Apple shares tumble despite new revenue high (JUSTIN SULLIVAN, GETTY IMAGES NORTH AMERICA, AFP)

The California-based tech giant reported net income of $13.1 billion on revenue of $57.6 billion in the quarter that ended December 28, helped by selling 51 million iPhones.

The profit was the same as Apple reported in the same quarter a year earlier when its revenue was $54.5 billion.

Apple shares fell more than seven percent to $507.69 in after-hours trade on the flat profit and a weaker-than-expected outlook ahead.

While Apple profit beat Wall Street expectations, shares were "trading down" largely due to "disappointing" guidance that revenue will drop in the current quarter despite the benefits of launching the iPhone last week on China's largest telecom network, RBC Capital Markets said in a note to investors.

"China Mobile has more subscibers than anyone in the world," Apple chief Tim Cook said during an earnings call when asked about the iPhone launch on that network.

"I do see it as a watershed moment for Apple and have a very strong belief in the ability of the two companies to do great things together."

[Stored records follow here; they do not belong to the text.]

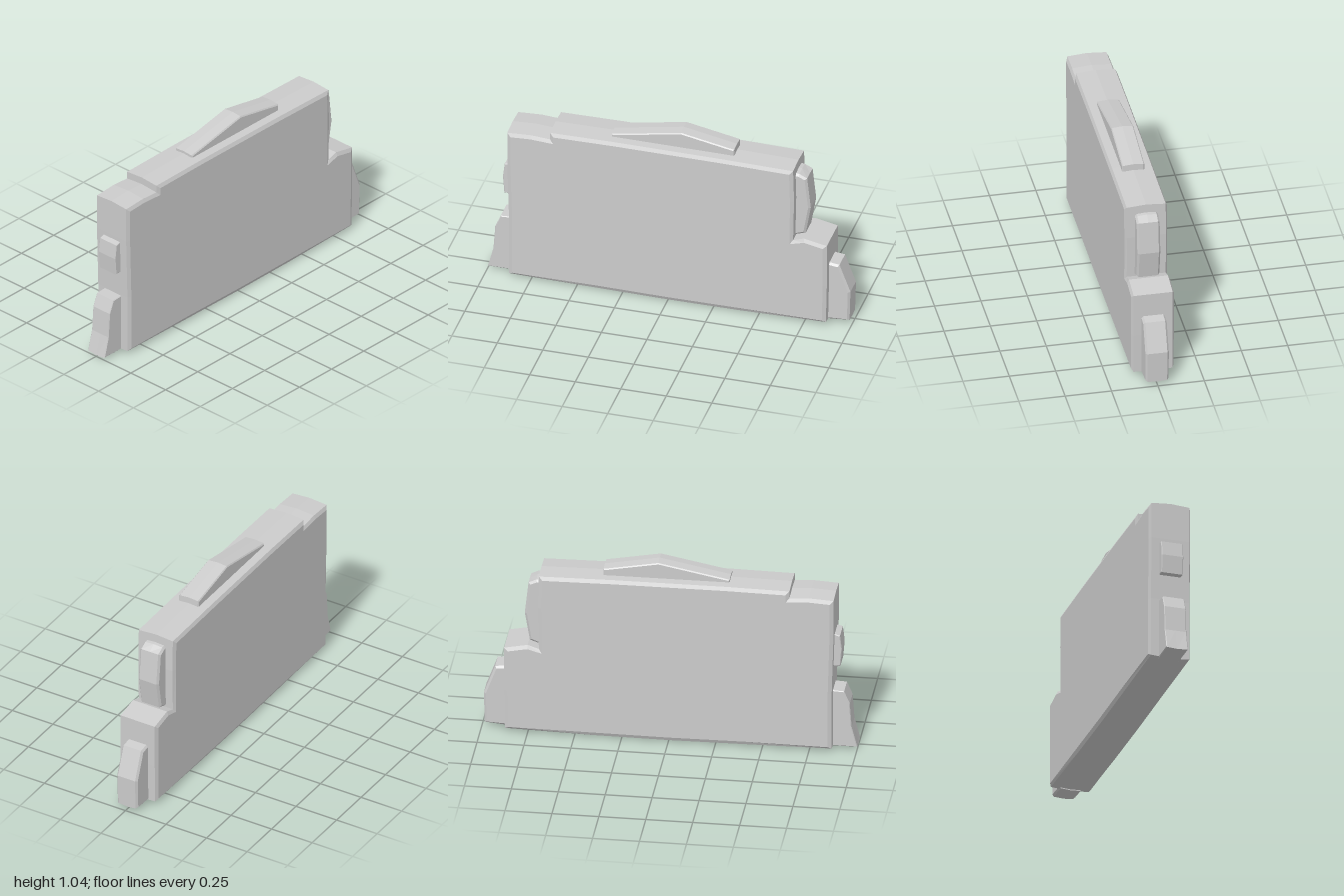
import * as THREE from 'three';

const material = new THREE.MeshStandardMaterial({ color: 0xcccccc, flatShading: true, side: THREE.DoubleSide });

// Upright slab: an x/y outline extruded along z with chamfered front and back edges
function slab(name, points, halfDepth, chamfer, chamferDepth) {
  const shape = new THREE.Shape(points.map(([x, y]) => new THREE.Vector2(x, y)));
  const depth = 2 * (halfDepth - chamferDepth);
  const geometry = new THREE.ExtrudeGeometry(shape, {
    depth, steps: 2, bevelEnabled: true, bevelSegments: 1,
    bevelSize: chamfer, bevelOffset: -chamfer, bevelThickness: chamferDepth,
  });
  geometry.translate(0, 0, -depth / 2);
  // Crown the top and bottom slightly along the centre line
  const p = geometry.attributes.position;
  for (let i = 0; i < p.count; i++) {
    const edge = Math.min(1, Math.abs(p.getZ(i)) / 0.1);
    const y = p.getY(i);
    if (y > 0.88) p.setY(i, y - 0.008 * edge);
    if (y < 0.03) p.setY(i, y + 0.008 * edge);
  }
  geometry.computeVertexNormals();
  const mesh = new THREE.Mesh(geometry, material);
  mesh.name = name;
  return mesh;
}

export function createModel() {
  const model = new THREE.Group();
  model.name = 'wallSegment';

  // Stepped wall body
  model.add(slab('wall', [
    [-0.87, 0.012], [-0.4, 0.006], [0, 0.002], [0.4, 0.004], [0.87, 0.014],
    [0.875, 0.25], [0.875, 0.5], [0.75, 0.525], [0.69, 0.505],
    [0.695, 0.75], [0.69, 0.945], [0.3, 0.951], [-0.3, 0.953], [-0.645, 0.949],
    [-0.645, 0.908], [-0.75, 0.915], [-0.88, 0.908], [-0.88, 0.7], [-0.87, 0.35],
  ], 0.115, 0.02, 0.01));

  // Buttresses on the end faces
  model.add(slab('lowerLeftButtress', [
    [0.85, 0.008], [0.985, 0.02], [0.99, 0.2], [0.93, 0.36], [0.85, 0.37],
  ], 0.063, 0.012, 0.01));
  model.add(slab('upperLeftButtress', [
    [0.66, 0.5], [0.745, 0.53], [0.772, 0.69], [0.752, 0.87], [0.71, 0.895], [0.66, 0.9],
  ], 0.062, 0.012, 0.01));
  model.add(slab('lowerRightButtress', [
    [-0.84, 0.01], [-1, 0.01], [-0.97, 0.13], [-0.96, 0.27], [-0.93, 0.34], [-0.84, 0.345],
  ], 0.06, 0.004, 0.004));
  model.add(slab('rightEndBlock', [
    [-0.84, 0.49], [-0.91, 0.49], [-0.918, 0.59], [-0.908, 0.67], [-0.84, 0.69],
  ], 0.06, 0.004, 0.004));

  // Peaked coping stone on top
  model.add(slab('copingStone', [
    [-0.32, 0.92], [0.355, 0.92], [0.352, 0.985], [0.06, 1.04], [-0.32, 0.967],
  ], 0.06, 0.006, 0.005));

  return model;
}
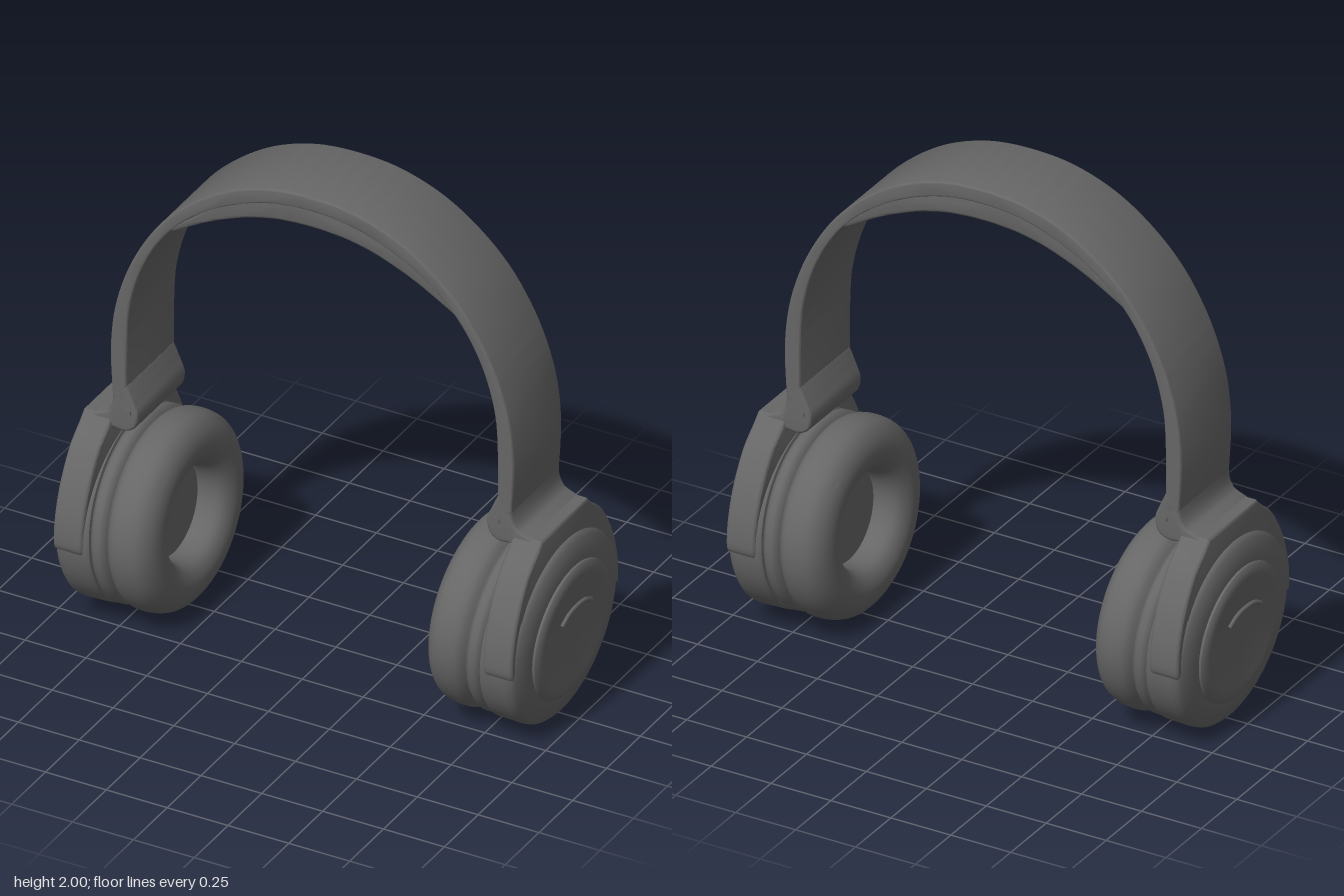
import * as THREE from 'three';
import { toCreasedNormals } from 'three/addons/utils/BufferGeometryUtils.js';

const V = (x, y) => new THREE.Vector2(x, y);
const spline = (pts, n) => new THREE.SplineCurve(pts.map(p => V(p[0], p[1]))).getPoints(n);
// full arch from the points of its right half (first point on the centre line)
const arch = (half, n = 80) => spline(
  [...half.slice(1).reverse().map(([x, y]) => [-x, y]), ...half], n);

function extrude(points, depth, bevel) {
  const g = new THREE.ExtrudeGeometry(new THREE.Shape(points), {
    depth: depth - 2 * bevel, bevelThickness: bevel, bevelSize: bevel,
    bevelOffset: -bevel, bevelSegments: 3, curveSegments: 24,
  });
  g.translate(0, 0, -depth / 2 + bevel);
  return toCreasedNormals(g, 0.7);
}

export function createModel() {
  const model = new THREE.Group();
  model.name = 'headphones';
  const grey = new THREE.MeshStandardMaterial({ color: 0x666666 });
  grey.name = 'dark grey';
  const add = (parent, name, geometry) => {
    const mesh = new THREE.Mesh(geometry, grey);
    mesh.name = name;
    parent.add(mesh);
    return mesh;
  };

  // Headband: a thin arch
  const outer = arch([[0, 2], [0.2, 1.978], [0.4, 1.895], [0.59, 1.74], [0.72, 1.55],
    [0.8, 1.34], [0.828, 1.13], [0.818, 0.9]]);
  const inner = arch([[0, 1.94], [0.2, 1.915], [0.4, 1.83], [0.57, 1.695], [0.685, 1.52],
    [0.748, 1.32], [0.762, 1.12], [0.762, 0.9]]);
  add(model, 'headband', extrude([...outer, ...inner.reverse()], 0.36, 0.008));

  // Padding under the crown
  const padTop = arch([[0, 1.97], [0.2, 1.945], [0.4, 1.86], [0.6, 1.695]], 40);
  const padBottom = arch([[0, 1.87], [0.2, 1.85], [0.4, 1.778], [0.61, 1.66]], 40);
  add(model, 'headbandPad', extrude([...padTop, ...padBottom.reverse()], 0.355, 0.012));

  // Small pins under the padding
  for (const [x, y, tilt] of [[0.245, 1.825, -0.5], [-0.4, 1.755, 0.6]]) {
    const pin = add(model, 'padPin', new THREE.CylinderGeometry(0.006, 0.006, 0.06, 10));
    pin.position.set(x, y, 0);
    pin.rotation.z = tilt;
  }

  // Lathe around the x axis, profile given as [radius, x], slightly flattened in height
  const pivot = 0.75;
  const turned = (profile, crease = 0.6) => {
    const g = new THREE.LatheGeometry(profile.map(p => V(p[0], p[1] - pivot)), 72);
    g.rotateZ(-Math.PI / 2);
    g.scale(1, 0.95, 1);
    return toCreasedNormals(g, crease);
  };

  function makeSide(name) {
    const side = new THREE.Group();
    side.name = name;

    // Hinge and shoulder between the headband and the fork
    const shoulder = spline([[0.818, 0.97], [0.82, 0.9], [0.84, 0.85], [0.885, 0.828],
      [0.93, 0.808], [0.943, 0.775]], 20);
    const knuckle = spline([[0.82, 0.785], [0.77, 0.78], [0.728, 0.805], [0.717, 0.86],
      [0.735, 0.91], [0.762, 0.97]], 20);
    add(side, 'hinge', extrude([...shoulder, V(0.943, 0.74), V(0.83, 0.74), ...knuckle], 0.36, 0.01));
    for (const s of [-1, 1]) {
      const screw = add(side, 'hingeScrew', new THREE.CylinderGeometry(0.015, 0.015, 0.012, 16));
      screw.rotation.x = Math.PI / 2;
      screw.position.set(0.757, 0.865, s * 0.18);
    }

    // Fork: arch gripping the cup from both sides
    const edge = [[0.17, 0.825], [0.205, 0.79], [0.28, 0.722], [0.35, 0.605], [0.388, 0.49],
      [0.399, 0.39], [0.388, 0.35], [0.368, 0.362]];
    const rightEdge = spline(edge, 40);
    const leftEdge = rightEdge.map(p => V(-p.x, p.y)).reverse();
    const cut = [];
    for (let i = 1; i < 40; i++) {
      const a = Math.PI * (1 - i / 40);
      cut.push(V(0.365 * Math.cos(a), 0.385 + 0.365 * Math.sin(a)));
    }
    const fork = extrude([...rightEdge, ...cut.reverse(), ...leftEdge], 0.12, 0.012);
    fork.rotateY(Math.PI / 2);
    fork.translate(0.883, 0, 0);
    add(side, 'fork', fork);

    // Ear cup, leaning inward at the bottom
    const cup = new THREE.Group();
    cup.name = 'earCup';
    cup.position.set(pivot, 0.381, 0);
    cup.rotation.z = -0.05;
    side.add(cup);

    const cushion = spline([[0.2, 0.70], [0.187, 0.65], [0.207, 0.585], [0.265, 0.556],
      [0.33, 0.564], [0.378, 0.60], [0.394, 0.655], [0.388, 0.71], [0.355, 0.742]], 32);
    add(cup, 'cushion', turned(cushion.map(p => [p.x, p.y]), 1));
    add(cup, 'speakerCover', turned([[0, 0.675], [0.21, 0.675]]));
    add(cup, 'cushionRing', turned([[0.34, 0.735], [0.372, 0.742], [0.386, 0.76], [0.386, 0.78],
      [0.376, 0.797], [0.35, 0.805]], 1));
    add(cup, 'cupBody', turned([[0.35, 0.798], [0.382, 0.803], [0.39, 0.815], [0.39, 0.905],
      [0.385, 0.93], [0.37, 0.945], [0.30, 0.962], [0, 0.964]]));
    add(cup, 'cupCap', turned([[0.282, 0.95], [0.279, 0.97], [0.268, 0.979], [0.24, 0.984],
      [0.225, 0.981], [0, 0.983]]));

    // Raised curved grip on the cap
    const arc = new THREE.CatmullRomCurve3([[-0.11, 0.075], [-0.06, 0.1], [0, 0.107],
      [0.06, 0.1], [0.11, 0.075]].map(([z, y]) => new THREE.Vector3(0.983 - pivot, y, z)));
    add(cup, 'capGrip', new THREE.TubeGeometry(arc, 24, 0.01, 8));
    return side;
  }

  const left = makeSide('leftSide');
  const right = makeSide('rightSide');
  right.rotation.y = Math.PI;
  model.add(left, right);
  return model;
}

Apple company said it sold 26 million iPads during the quarter, also an all-time quarterly record, as well as 4.8 million Macs.

"We are really happy with our record iPhone and iPad sales, the strong performance of our Mac products and the continued growth of iTunes, software and services," Cook said.

"We love having the most satisfied, loyal and engaged customers, and are continuing to invest heavily in our future to make their experiences with our products and services even better."

While Apple remains the most valuable and among the most profitable companies, some analysts are concerned it is losing its edge and failing to keep up with rivals in the smartphone and tablet markets.

"Some of the shipments may be records, but Apple shares are taking it on the chin here. Sometimes great is not great enough," said Jon Ogg at 24/7 Wall Street.

The profit amounted to $14.50 a share, better than analyst forecasts.

But Apple's outlook for the current quarter, its second fiscal quarter, were below forecasts at between $42 billion and $44 billion in revenue.

Apple has been facing pressure from billionaire Carl Icahn, which wants the company to boost the size of its share buyback to deliver more cash to shareholders.

Apple is progressing on a plan to return $100 billion to investors through dividends and repurchasing shares and gave no indication it intended to expand the program.

"We are a big believer in buying back the stock," Cook said.

Some analysts expressed concern that while sales of iPhones and iPads leapt, the overall smartphone and tablet markets jumped much higher in a sign that Apple was not gaining share.

International Data Corporation (IDC) reported on Monday that global shipments of smartphones last year topped a billion for the first time, up 38.4 percent from the 725.3 million shipped in 2012.

Apple had the "lowest year-on-year increase" of all major smartphone makers even though 5S and 5C models available in more countries, according to IDC.

"Samsung ended the quarter the same way it began the year: as the clear leader in worldwide smartphone shipments," IDC said.

"Now that Apple has finally arrived at China Mobile, it remains to be seen how much Apple will close the gap against Samsung in 2014."